For the records below, give the number of lines in which "rings" appears, and add nothing else.

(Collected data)
══════════

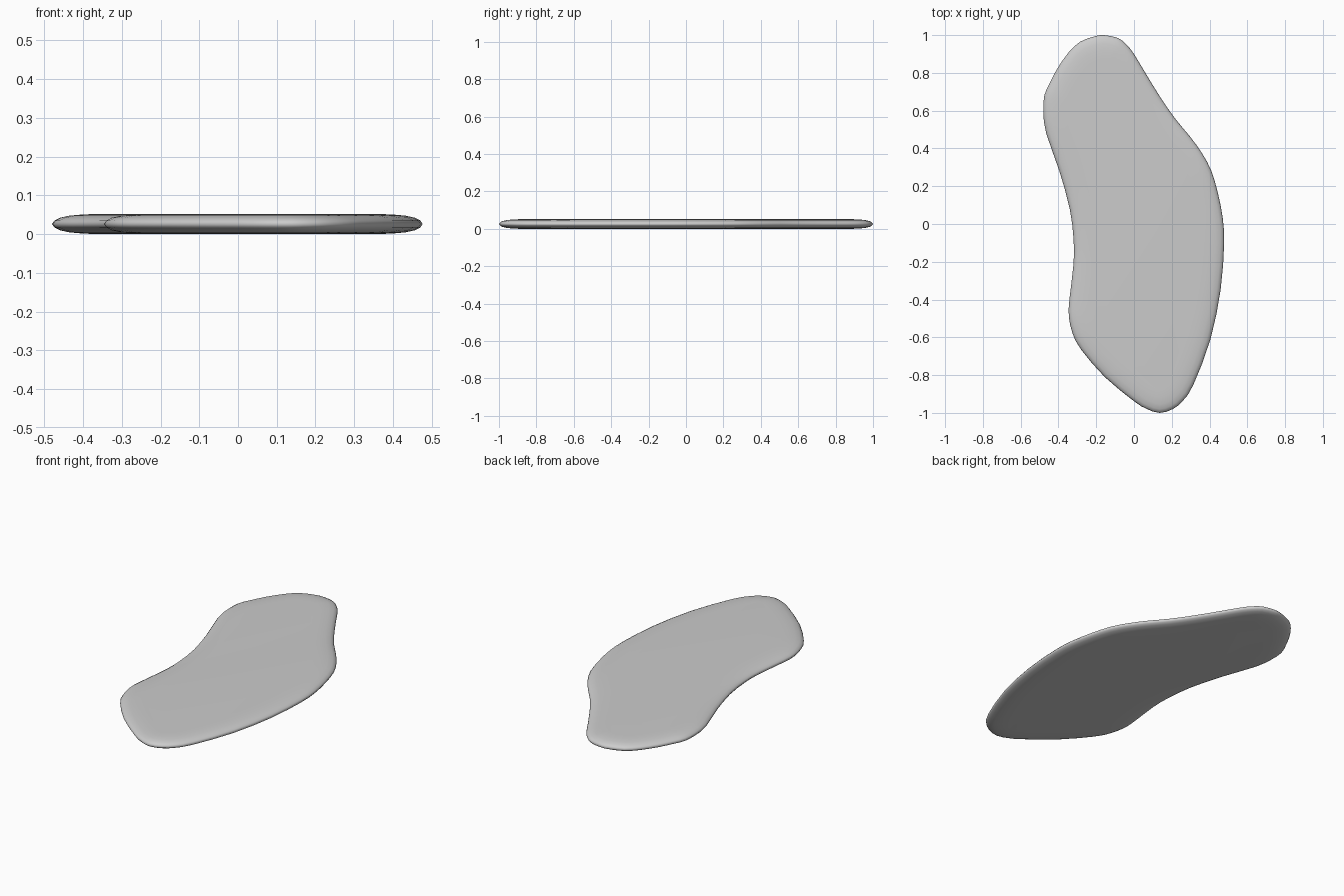
import bpy, bmesh
from mathutils import Vector

if "Cube" in bpy.data.objects:
    bpy.data.objects.remove(bpy.data.objects["Cube"])

# Outline seen from above, clockwise from the back tip
OUTLINE = [(-.16, 1), (-.085, .985), (-.04, .95), (0, .90), (.06, .80), (.14, .67),
           (.22, .555), (.295, .465), (.36, .375), (.41, .28), (.445, .16), (.47, .03),
           (.477, -.105), (.459, -.345), (.405, -.61), (.315, -.85), (.26, -.935),
           (.205, -.98), (.135, -1), (.065, -.978), (0, -.938), (-.155, -.81),
           (-.28, -.665), (-.325, -.58), (-.345, -.49), (-.342, -.4), (-.32, -.21),
           (-.32, -.08), (-.34, .08), (-.395, .28), (-.465, .48), (-.48, .59),
           (-.475, .68), (-.447, .745), (-.405, .825), (-.345, .91), (-.285, .965),
           (-.21, .993)]
# Rounded rim: inset from the outline, share of the half thickness
RIM = [(.12, 1), (.08, .95), (.045, .83), (.02, .62), (.006, .34), (0, 0)]
HALF = .026


def smooth_loop(points):
    """Double the points with a closed Catmull-Rom curve."""
    p = [Vector(q) for q in points]
    n = len(p)
    out = []
    for i in range(n):
        a, b, c, d = p[i - 1], p[i], p[(i + 1) % n], p[(i + 2) % n]
        out += [b, (9 * (b + c) - a - d) / 16]
    return out


loop = smooth_loop(OUTLINE)
n = len(loop)
normals = []
for i in range(n):
    t = loop[(i + 2) % n] - loop[i - 2]
    normals.append(Vector((t.y, -t.x)).normalized())

# Slab: stacked inset rings from bottom to top, closed by flat caps
levels = [(d, HALF * (1 - h)) for d, h in RIM]
levels += [(d, HALF * (1 + h)) for d, h in reversed(RIM[:-1])]
bm = bmesh.new()
rings = []
for d, z in levels:
    ring = []
    for p, nrm in zip(loop, normals):
        q = p + nrm * d
        ring.append(bm.verts.new((q.x, q.y, z)))
    rings.append(ring)
for lo, hi in zip(rings, rings[1:]):
    for i in range(n):
        j = (i + 1) % n
        bm.faces.new((lo[i], lo[j], hi[j], hi[i]))
bm.faces.new(rings[0])
bm.faces.new(rings[-1])
bmesh.ops.recalc_face_normals(bm, faces=bm.faces[:])
for f in bm.faces:
    f.smooth = True

mesh = bpy.data.meshes.new("flat_slab")
bm.to_mesh(mesh)
bm.free()
slab = bpy.data.objects.new("flat_slab", mesh)
bpy.context.collection.objects.link(slab)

══════════

TASK RESULT ->
6